You might find so much joy in seeing your son play soccer… the sport you loved as a child. You might burst with pride because your daughter agreed to try out for the cheerleading squad because you were a cheerleader when you were her age. Our kids’ desire to please us is powerful (even though it may not seem like it, at times). Nudge them enough and they’re likely to honor our wishes, but not without hidden resentment.
Our kids are their own person. This is their time. We had ours. Let’s let them decide what makes them happy, and how they want to spend their free time. Let’s not live vicariously through our kids. Let’s let them evolve into who they’re meant to be with our full support and love – we owe that to them.
6. They’re Still Little on the Inside
This is so important… underneath that cloak of “I don’t need you, I got this,” underneath that grown-up-looking teen with a deep voice, big hands, and man-size feet is a child who still needs you. Your teen needs your acceptance, validation, support, guidance, and tons of love – every single day. Don’t deprive them of that simply because they “look” mature enough to handle life on their own.
7. You Won’t Always Get it Right, Parents
Oh, parents, we’re going to get plenty wrong along the way. We’ll fly off the handle when we should have remained calm. We’ll make false assumptions about our kid’s whereabouts or whether they did something on purpose. We’ll question their motives, their friends, their motivation, and their decisions. We’ll lay our heads on our pillows at night and get mad at ourselves for mishandling a situation.
But please… don’t be so hard on yourself. You’re a work in progress just like your teen is. You’re learning as you go and figuring things out right alongside your teen. Thankfully, our kids are getting older and they are (for the most part) forgiving of our mistakes, just like we’re forgiving of theirs. It’s okay not to be perfect.
8. They Need You Today, Tomorrow, and Well Into Their Adult Years
Nothing will ever matter more to your teen than the love they feel from you. Nothing will give them more strength. Nothing will make them feel more empowered, safe, and capable.
No matter what, never deny your teen your love. Never base your love on their accomplishments, behavior, or decisions.
Wrap your arms around the teen standing in front of you with all their wonderfully unique qualities and strengths.
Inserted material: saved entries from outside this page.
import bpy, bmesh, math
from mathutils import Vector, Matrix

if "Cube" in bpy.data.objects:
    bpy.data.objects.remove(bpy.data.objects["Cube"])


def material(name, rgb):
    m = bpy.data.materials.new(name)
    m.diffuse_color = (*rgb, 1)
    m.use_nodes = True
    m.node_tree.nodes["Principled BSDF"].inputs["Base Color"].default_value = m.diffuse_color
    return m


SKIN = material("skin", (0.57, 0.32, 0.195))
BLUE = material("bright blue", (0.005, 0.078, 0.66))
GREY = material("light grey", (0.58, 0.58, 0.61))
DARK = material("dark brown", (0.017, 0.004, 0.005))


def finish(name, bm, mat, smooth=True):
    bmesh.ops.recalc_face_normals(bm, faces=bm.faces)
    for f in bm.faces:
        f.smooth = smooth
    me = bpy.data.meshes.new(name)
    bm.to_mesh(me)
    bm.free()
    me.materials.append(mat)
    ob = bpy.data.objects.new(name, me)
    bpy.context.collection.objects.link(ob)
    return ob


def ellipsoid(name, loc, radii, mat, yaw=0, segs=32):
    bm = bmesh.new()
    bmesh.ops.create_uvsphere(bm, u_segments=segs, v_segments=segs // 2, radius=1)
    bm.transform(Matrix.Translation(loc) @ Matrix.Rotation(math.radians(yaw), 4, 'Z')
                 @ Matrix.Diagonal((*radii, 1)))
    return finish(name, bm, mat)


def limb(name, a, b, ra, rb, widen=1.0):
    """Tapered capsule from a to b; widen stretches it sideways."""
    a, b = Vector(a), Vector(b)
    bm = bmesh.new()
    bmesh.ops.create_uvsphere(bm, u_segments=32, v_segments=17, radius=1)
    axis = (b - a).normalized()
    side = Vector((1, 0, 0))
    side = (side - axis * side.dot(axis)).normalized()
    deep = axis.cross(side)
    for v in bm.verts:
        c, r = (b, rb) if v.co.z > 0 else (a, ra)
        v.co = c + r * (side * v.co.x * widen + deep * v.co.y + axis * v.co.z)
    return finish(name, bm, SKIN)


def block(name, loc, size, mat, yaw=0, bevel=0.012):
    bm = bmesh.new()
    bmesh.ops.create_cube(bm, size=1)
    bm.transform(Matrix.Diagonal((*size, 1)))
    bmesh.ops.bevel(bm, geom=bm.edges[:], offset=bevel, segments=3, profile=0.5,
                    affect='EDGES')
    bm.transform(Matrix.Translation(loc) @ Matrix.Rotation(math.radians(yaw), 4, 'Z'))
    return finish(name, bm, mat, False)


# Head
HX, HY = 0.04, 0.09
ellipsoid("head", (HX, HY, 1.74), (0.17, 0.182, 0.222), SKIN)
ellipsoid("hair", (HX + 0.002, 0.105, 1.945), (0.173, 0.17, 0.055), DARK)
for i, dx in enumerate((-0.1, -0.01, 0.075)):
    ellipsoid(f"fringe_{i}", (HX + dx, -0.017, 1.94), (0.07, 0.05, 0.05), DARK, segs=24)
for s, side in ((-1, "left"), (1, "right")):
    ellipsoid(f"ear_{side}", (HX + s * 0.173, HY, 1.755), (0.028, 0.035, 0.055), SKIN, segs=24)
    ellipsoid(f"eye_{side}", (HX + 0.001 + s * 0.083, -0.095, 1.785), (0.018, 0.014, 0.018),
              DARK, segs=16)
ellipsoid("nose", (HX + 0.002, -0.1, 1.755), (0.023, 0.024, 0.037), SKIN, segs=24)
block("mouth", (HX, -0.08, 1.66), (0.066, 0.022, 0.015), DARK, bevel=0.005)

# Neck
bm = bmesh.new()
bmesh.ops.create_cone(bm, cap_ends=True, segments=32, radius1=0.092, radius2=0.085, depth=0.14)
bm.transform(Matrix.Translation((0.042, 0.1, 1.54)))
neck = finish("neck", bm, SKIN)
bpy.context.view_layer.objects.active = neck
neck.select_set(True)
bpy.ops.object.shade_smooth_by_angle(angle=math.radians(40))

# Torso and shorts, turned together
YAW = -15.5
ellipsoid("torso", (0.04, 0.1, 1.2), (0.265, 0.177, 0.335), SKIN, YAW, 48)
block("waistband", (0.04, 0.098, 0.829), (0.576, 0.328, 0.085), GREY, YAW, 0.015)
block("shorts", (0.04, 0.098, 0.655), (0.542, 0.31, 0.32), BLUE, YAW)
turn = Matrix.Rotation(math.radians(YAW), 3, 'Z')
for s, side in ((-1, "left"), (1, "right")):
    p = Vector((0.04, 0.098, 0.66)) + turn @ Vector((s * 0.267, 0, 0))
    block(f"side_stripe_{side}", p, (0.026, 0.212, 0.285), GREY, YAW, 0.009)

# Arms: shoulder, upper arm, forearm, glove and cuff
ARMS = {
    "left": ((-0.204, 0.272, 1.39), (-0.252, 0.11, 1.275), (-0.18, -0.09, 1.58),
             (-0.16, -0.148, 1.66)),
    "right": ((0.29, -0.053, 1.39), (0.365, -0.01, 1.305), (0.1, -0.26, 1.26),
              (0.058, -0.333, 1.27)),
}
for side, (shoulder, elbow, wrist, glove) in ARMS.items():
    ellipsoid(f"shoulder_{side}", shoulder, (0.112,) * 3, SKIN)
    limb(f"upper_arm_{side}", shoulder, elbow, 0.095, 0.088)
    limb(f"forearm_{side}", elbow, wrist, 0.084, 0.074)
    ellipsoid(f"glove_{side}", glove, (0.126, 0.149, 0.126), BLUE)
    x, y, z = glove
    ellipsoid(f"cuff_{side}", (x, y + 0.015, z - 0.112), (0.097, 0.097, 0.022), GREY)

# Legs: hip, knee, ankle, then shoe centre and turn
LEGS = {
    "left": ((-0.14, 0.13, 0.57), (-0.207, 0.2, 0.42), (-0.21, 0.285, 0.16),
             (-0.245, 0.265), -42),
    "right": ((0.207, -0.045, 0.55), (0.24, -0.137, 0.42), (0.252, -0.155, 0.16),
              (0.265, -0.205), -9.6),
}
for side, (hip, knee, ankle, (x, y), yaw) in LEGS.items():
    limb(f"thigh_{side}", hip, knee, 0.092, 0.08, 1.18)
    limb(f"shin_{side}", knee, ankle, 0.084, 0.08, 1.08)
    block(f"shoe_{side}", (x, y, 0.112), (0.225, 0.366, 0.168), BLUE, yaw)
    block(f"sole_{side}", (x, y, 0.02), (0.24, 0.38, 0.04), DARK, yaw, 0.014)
Let them know, unequivocally, that you’ve got their back, that they can always lean on you, and that you’ll always stand ready to support, love, guide, and be there for them… no matter what.